The FEHC adds a new regulation (section 11023) to the California Code of Regulations – which “was written to give employers guidance based on consensus best practices that are easy to comply with and do not impose any new burdens for employers already in compliance.”  Most employers should already have written anti-discrimination, harassment, and retaliation policies.  Now, the employers’ policies must:

In addition to revising their policy, the new regulations require that employers disseminate the policy by providing a copy to employees (with an acknowledgement for the employees to sign); by posting the policy on a computer network and tracking that employees have read and acknowledged receipt of the policy; or by discussing the policies upon hire.
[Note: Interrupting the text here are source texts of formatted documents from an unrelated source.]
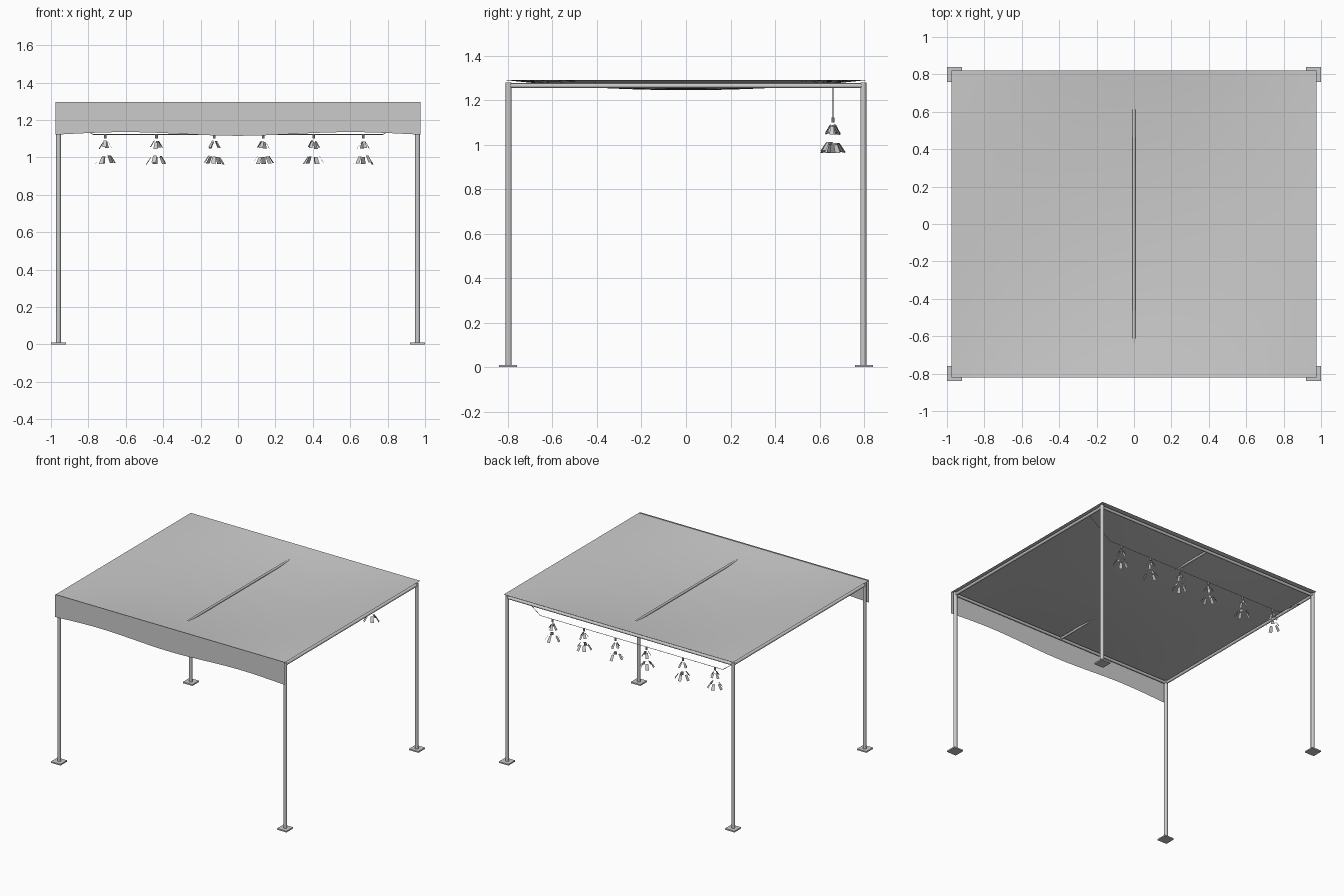
import bpy, bmesh, math, random
from mathutils import Vector

if "Cube" in bpy.data.objects:
    bpy.data.objects.remove(bpy.data.objects["Cube"])

random.seed(4)
PX, PY = 0.96, 0.797      # post positions
RX, RY = 0.975, 0.82      # roof half size
RAIL_Z = 1.265


def mesh_object(name, verts, faces, smooth=False):
    me = bpy.data.meshes.new(name)
    me.from_pydata(verts, [], faces)
    me.update()
    ob = bpy.data.objects.new(name, me)
    bpy.context.collection.objects.link(ob)
    if smooth:
        for p in me.polygons:
            p.use_smooth = True
    return ob


def rod(name, a, b, r, sides=12):
    a, b = Vector(a), Vector(b)
    d = b - a
    bpy.ops.mesh.primitive_cylinder_add(vertices=sides, radius=r, depth=d.length, location=(a + b) / 2)
    ob = bpy.context.object
    ob.name = name
    ob.rotation_euler = d.to_track_quat('Z', 'Y').to_euler()
    bpy.ops.object.shade_smooth_by_angle(angle=math.radians(40))
    return ob


def box(name, loc, size):
    bpy.ops.mesh.primitive_cube_add(size=1, location=loc)
    ob = bpy.context.object
    ob.name = name
    ob.scale = size
    return ob


def grid(name, nu, nv, fn):
    verts = [fn(i / nu, j / nv) for j in range(nv + 1) for i in range(nu + 1)]
    w = nu + 1
    faces = [(j * w + i, j * w + i + 1, (j + 1) * w + i + 1, (j + 1) * w + i)
             for j in range(nv) for i in range(nu)]
    return mesh_object(name, verts, faces, True)


# Corner posts on square foot plates
for sx, side in ((-1, "left"), (1, "right")):
    for sy, end in ((-1, "front"), (1, "back")):
        x, y = sx * PX, sy * PY
        rod(f"{end}_{side}_post", (x, y, 0.005), (x, y, 1.28), 0.0135, 16)
        box(f"{end}_{side}_foot_plate", (x, y * 1.004, 0.005), (0.08, 0.08, 0.01))

# Perimeter rails and the centre beam
for s, n in ((-1, "front"), (1, "back")):
    rod(f"{n}_rail", (-PX, s * PY, RAIL_Z), (PX, s * PY, RAIL_Z), 0.011)
for s, n in ((-1, "left"), (1, "right")):
    rod(f"{n}_rail", (s * PX, -PY, RAIL_Z), (s * PX, PY, RAIL_Z), 0.011)
rod("centre_beam", (0, -PY, RAIL_Z), (0, PY, RAIL_Z), 0.009)


# Sagging fabric roof
def roof_point(u, v):
    a, b = 2 * u - 1, 2 * v - 1
    return (a * RX, b * RY, 1.291 - 0.046 * (1 - a * a) * (1 - b * b))


grid("fabric_roof", 24, 24, roof_point)


# Front valance with a wavy lower edge
def valance_point(u, v):
    x = (2 * u - 1) * RX
    low = 1.125 - 0.010 * math.cos(x * math.pi / 0.6)
    return (x, -0.827, low + (1.295 - low) * v)


grid("front_valance", 24, 1, valance_point)

# Hanging string along the back
path = [(-PX, 0.66, 1.26), (-0.775, 0.66, 1.122), (0.775, 0.66, 1.122), (PX, 0.66, 1.26)]
for i in range(3):
    rod(f"string_section_{i + 1}", path[i], path[i + 1], 0.002, 6)


# Whorl of small flat leaves flaring outwards
def leaf_whorl(verts, faces, cx, count, r0, z0, r1, z1, turn, width):
    for k in range(count):
        t = turn + 2 * math.pi * k / count + random.uniform(-0.25, 0.25)
        c, s = math.cos(t), math.sin(t)
        dz = random.uniform(-0.006, 0.006)
        n = len(verts)
        for r, z, h in ((r0, z0, -0.7), (r0, z0, 0.7), (r1, z1, 1), (r1, z1, -1)):
            h *= width / 2
            verts.append((cx + r * c - h * s, 0.66 + r * s + h * c, z + dz))
        faces.append((n, n + 1, n + 2, n + 3))


# Six ornaments: a small cap with two tiers of leaves
for i, x in enumerate((-0.71, -0.436, -0.126, 0.136, 0.404, 0.67)):
    rod(f"ornament_cap_{i + 1}", (x, 0.66, 1.10), (x, 0.66, 1.122), 0.007, 8)
    verts, faces = [], []
    turn = random.uniform(0, 6.28)
    leaf_whorl(verts, faces, x, 4, 0.012, 1.085, 0.033, 1.05, turn, 0.022)
    leaf_whorl(verts, faces, x, 5, 0.030, 1.005, 0.055, 0.967, turn + 0.5, 0.026)
    mesh_object(f"ornament_leaves_{i + 1}", verts, faces)
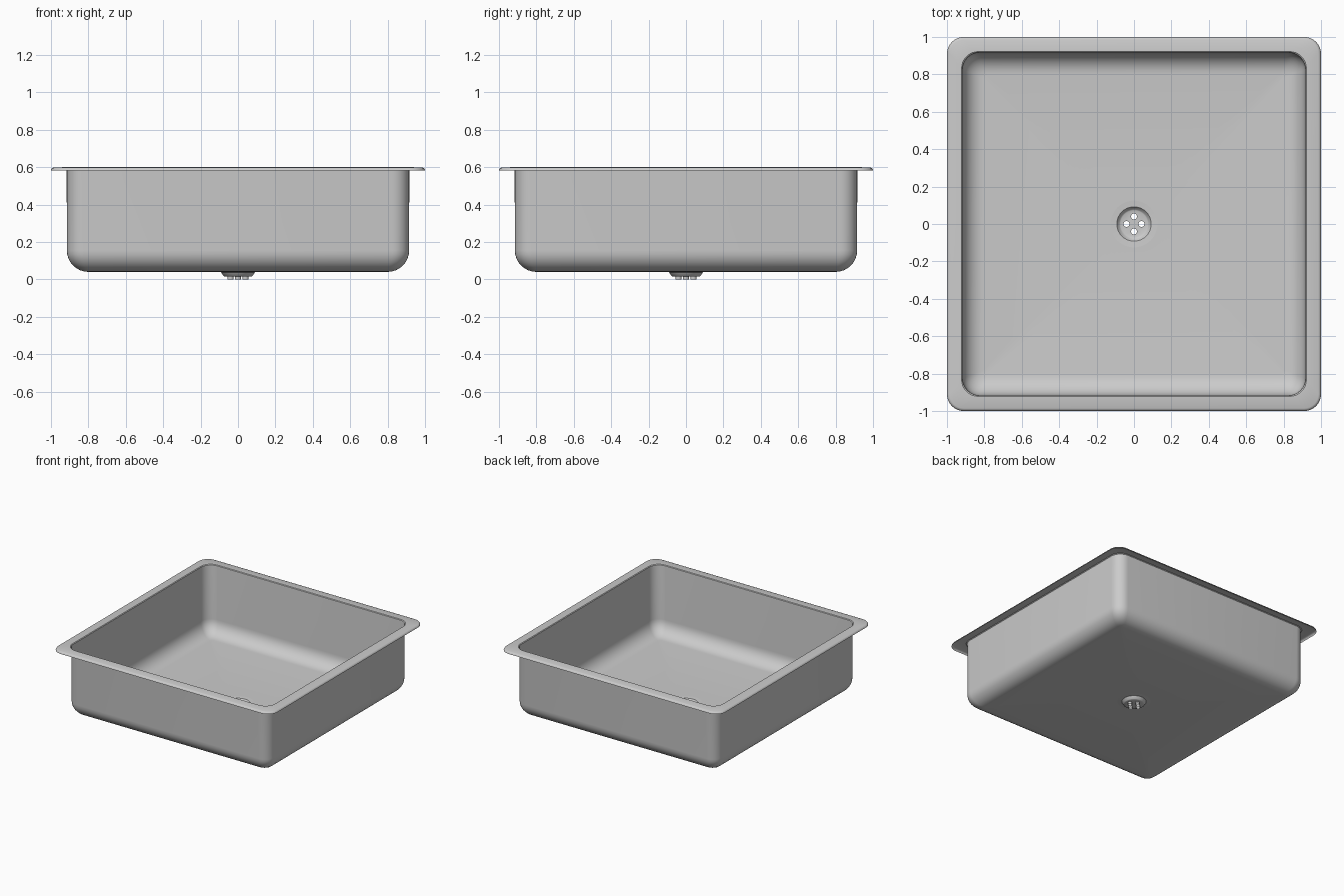
import bpy, bmesh
from math import sin, cos, pi

if "Cube" in bpy.data.objects:
    bpy.data.objects.remove(bpy.data.objects["Cube"])

N = 9  # points per corner


def rounded_square(half, r, z):
    c = half - r
    pts = []
    for q, (sx, sy) in enumerate([(1, 1), (-1, 1), (-1, -1), (1, -1)]):
        for i in range(N):
            a = (q + i / (N - 1)) * pi / 2
            pts.append((sx * c + r * cos(a), sy * c + r * sin(a), z))
    return pts


def circle(r, z, n=4 * N, cx=0, cy=0):
    return [(cx + r * cos((k + 0.5) * 2 * pi / n), cy + r * sin((k + 0.5) * 2 * pi / n), z)
            for k in range(n)]


def loft(bm, rings):
    loops = [[bm.verts.new(p) for p in ring] for ring in rings]
    for a, b in zip(loops, loops[1:]):
        n = len(a)
        for k in range(n):
            j = (k + 1) % n
            bm.faces.new((a[k], a[j], b[j], b[k]))
    return loops


def loop_edges(bm, loop):
    return [bm.edges.get((loop[k - 1], loop[k])) for k in range(len(loop))]


def finish(bm, name):
    me = bpy.data.meshes.new(name)
    bm.to_mesh(me)
    bm.free()
    ob = bpy.data.objects.new(name, me)
    bpy.context.collection.objects.link(ob)
    bpy.ops.object.select_all(action='DESELECT')
    ob.select_set(True)
    bpy.context.view_layer.objects.active = ob
    bpy.ops.object.shade_smooth_by_angle(angle=pi / 6)
    return ob


# Sheet-metal basin: rim lip, wall, rounded bottom, floor
bm = bmesh.new()
rings = [rounded_square(h, r, z) for h, r, z in [
    (1.0, 0.09, 0.582), (0.998, 0.088, 0.589), (0.993, 0.083, 0.595), (0.985, 0.075, 0.598),
    (0.922, 0.09, 0.6), (0.917, 0.09, 0.595), (0.916, 0.09, 0.585)]]
R = 0.115
for i in range(N):
    a = i / (N - 1) * pi / 2
    inset = R * (1 - cos(a))
    rings.append(rounded_square(0.915 - inset, 0.09 - 0.6 * inset, 0.04 + R * (1 - sin(a))))
rings.append(circle(0.125, 0.04))
loft(bm, rings)
finish(bm, "basin")

# Recessed drain cup with perforated plate and four short outlet tubes
bm = bmesh.new()
cup = loft(bm, [circle(0.125, 0.04), circle(0.092, 0.038), circle(0.088, 0.033),
                circle(0.078, 0.018), circle(0.072, 0.015)])
edges = loop_edges(bm, cup[-1])
for x, y in [(0.04, 0), (0, 0.04), (-0.04, 0), (0, -0.04)]:
    tube = loft(bm, [circle(0.016, 0.015, 16, x, y), circle(0.016, 0.0, 16, x, y)])
    edges += loop_edges(bm, tube[0])
fill = bmesh.ops.triangle_fill(bm, use_beauty=True, use_dissolve=False, edges=edges, normal=(0, 0, 1))
bm.normal_update()
for f in fill["geom"]:
    if isinstance(f, bmesh.types.BMFace) and f.normal.z < 0:
        f.normal_flip()
finish(bm, "drain")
With respect to the required sexual harassment training, the new regulations require the training to explain a supervisor’s or manager’s responsibility to report sexual harassment, discrimination, and retaliation.  The training must further detail the negative impact of abusive (i.e. bullying) conduct in the workplace and on the victim.  Employers are required to document the sexual harassment training, such as with sign-in sheets, and retain those records for at least two years.  In addition, employers must retain copies of the written training materials, questions, and answers.

The FEHA regulations make clear that employers have “an affirmative duty to take reasonable steps to prevent and promptly correct discriminatory and harassing conduct” and “an affirmative duty to create a workplace that is from the employment practices prohibited by the Act.”  Revising the sexual harassment/discrimination/retaliation policy, ensuring proper training, and documenting those efforts aid employers in their affirmative duties.  Contact your Vorys lawyer if you have questions about California’s new sexual harassment regulations or other equal employment opportunity requirements.